- studying childhood development, the foundations of healthy development, and the potential for nature to support children’s learning, well-being, and unfolding capabilities
- learning to provide developmentally and culturally appropriate experiences that support children's learning and development and strengthen family and community relationships
- gaining experience in designing and using nature-rich, playful learning environments, such as nature playscapes, early childhood nature play programs, and nature preschools
- integrating theory and practice through immersion experiences, reflection, networking, and action research
- studying abroad in countries known for innovations in nature-based learning and development.
Note: Your major does not limit you to one career. By earning a bachelor's degree you are gaining a variety of skills that employers are seeking.
Through the program, students gain a wide knowledge base across interrelated disciplines, making this degree very marketable. There is a growing demand for education and social service professionals who specialize in working with young children. And with the rapidly growing national and international interest in connecting children and nature (as well as a documented shortage of quality early care for young children particularly in greater Minnesota) there is a strong demand for interdisciplinary and nature-based professional preparation. The following are a few examples of career opportunities related to this degree:
- Preschool Teacher or Director at non-teacher licensure settings, such as nature preschools, child care and early learning centers, private schools, etc. (*post-baccalaureate coursework available for those seeking early childhood teacher licensure)
- Child Life Specialist
- Early Childhood or Special Education Paraprofessional
- Parent or Family Educator
- Early Childhood Education Consultant
- Social Services (entry level positions)
- Family Child Care Provider
- Infant and Toddler Specialist
- Youth Development Specialist in community organizations and out-of-school programs
This program also prepares you for entry into UMD's Master of Environmental Education program or other graduate programs in early childhood education, youth and family studies, environmental education, psychology, and social work.
Admissions and Scholarships
There are no admission requirements for this program beyond the general University of Minnesota admission requirements.
Students in CEHSP are eligible to apply for more than 100 scholarships each academic year typically totaling $120,000 annually. For more information on scholarship opportunities, visit the CEHSP scholarship webpage.

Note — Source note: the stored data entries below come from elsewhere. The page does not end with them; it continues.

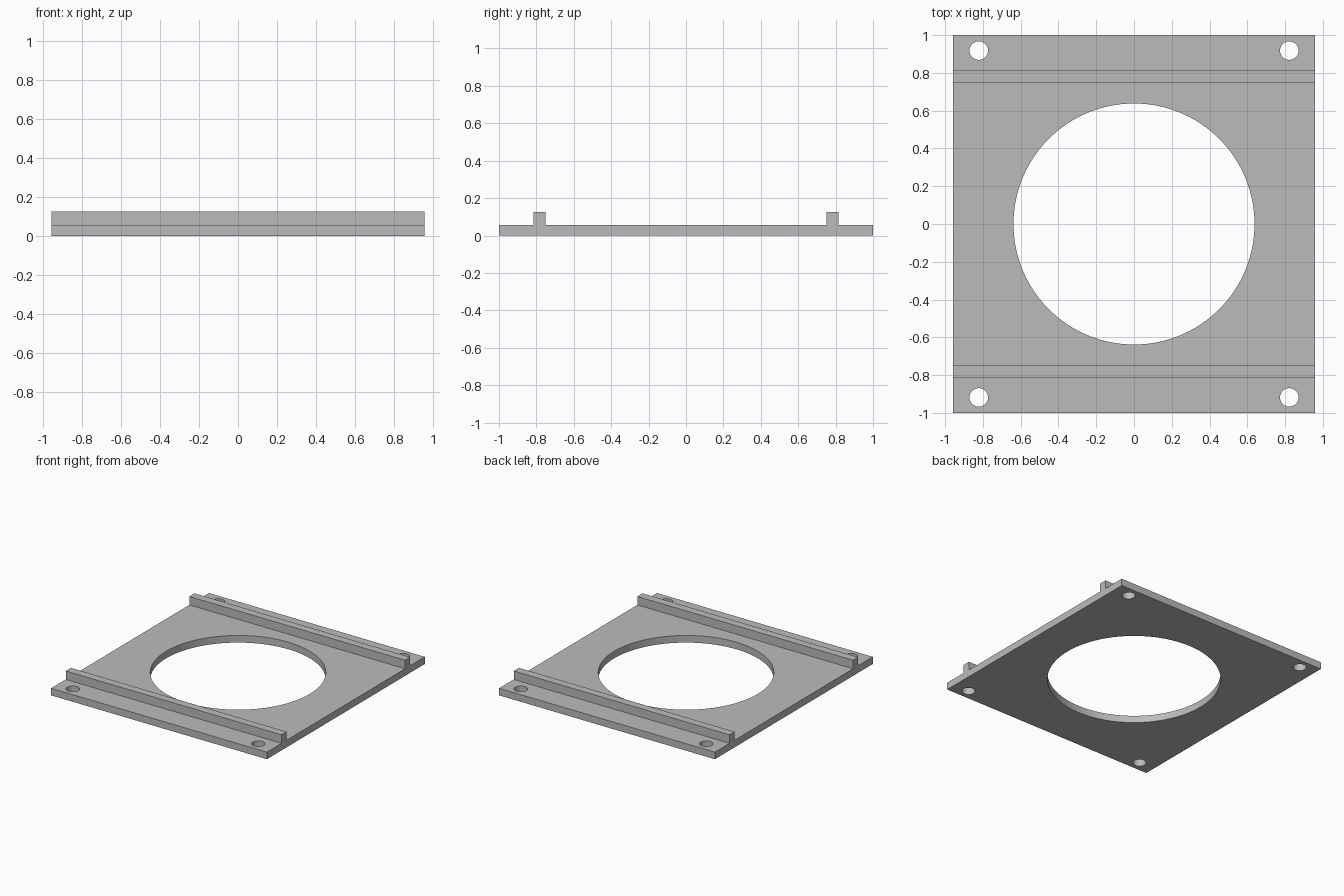
import bpy
import bmesh

cube = bpy.data.objects.get("Cube")
if cube:
    bpy.data.objects.remove(cube, do_unlink=True)

HALF_X, HALF_Y = 0.957, 1.0
BASE_Z, RIB_Z = 0.057, 0.125
RIB_IN, RIB_OUT = 0.75, 0.815

grey = bpy.data.materials.new("plain grey")
grey.use_nodes = True
colour = (0.5, 0.5, 0.5, 1)
grey.diffuse_color = colour
grey.node_tree.nodes["Principled BSDF"].inputs["Base Color"].default_value = colour

# Plate with two ribs: one side profile, mirrored and extruded along x
half = [(HALF_Y, 0), (HALF_Y, BASE_Z), (RIB_OUT, BASE_Z),
        (RIB_OUT, RIB_Z), (RIB_IN, RIB_Z), (RIB_IN, BASE_Z)]
profile = half + [(-y, z) for y, z in reversed(half)]
bm = bmesh.new()
face = bm.faces.new([bm.verts.new((-HALF_X, y, z)) for y, z in profile])
ext = bmesh.ops.extrude_face_region(bm, geom=[face])
moved = [v for v in ext["geom"] if isinstance(v, bmesh.types.BMVert)]
bmesh.ops.translate(bm, verts=moved, vec=(2 * HALF_X, 0, 0))
bmesh.ops.recalc_face_normals(bm, faces=bm.faces)
mesh = bpy.data.meshes.new("ribbed_mounting_plate")
bm.to_mesh(mesh)
bm.free()
mesh.materials.append(grey)
plate = bpy.data.objects.new("ribbed_mounting_plate", mesh)
bpy.context.collection.objects.link(plate)
bpy.context.view_layer.objects.active = plate


def cut_hole(x, y, radius, sides):
    """Cut a round hole straight through the plate."""
    bpy.ops.mesh.primitive_cylinder_add(vertices=sides, radius=radius, depth=1,
                                        location=(x, y, 0))
    cutter = bpy.context.object
    cutter.name = "hole_cutter"
    cutter.hide_render = True
    cutter.data.materials.append(grey)
    bpy.context.view_layer.objects.active = plate
    mod = plate.modifiers.new("hole", "BOOLEAN")
    mod.operation = "DIFFERENCE"
    mod.solver = "EXACT"
    mod.object = cutter
    bpy.ops.object.modifier_apply(modifier=mod.name)
    bpy.data.objects.remove(cutter, do_unlink=True)


# Large central opening and four corner screw holes
cut_hole(0, 0, 0.638, 128)
for sx in (-1, 1):
    for sy in (-1, 1):
        cut_hole(sx * 0.822, sy * 0.918, 0.049, 48)

# Smooth hole walls, crisp edges
bpy.ops.object.select_all(action="DESELECT")
plate.select_set(True)
bpy.context.view_layer.objects.active = plate
bpy.ops.object.shade_smooth_by_angle()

Program faculty are actively engaged in research and practice, with opportunities for student involvement in their "Flourishing in Nature" research projects, as well as for professional networking within Minnesota Early Childhood Outdoors, the Natural Start Alliance (U.S.), the Child and Nature Alliance of Canada, and the Certified Forest School Practitioner Network. We work closely with our local nature preschools, including the Preschool in the Park program on campus, as well as with the Duluth Nature Play Collaborative and its growing number of participating sites in the region.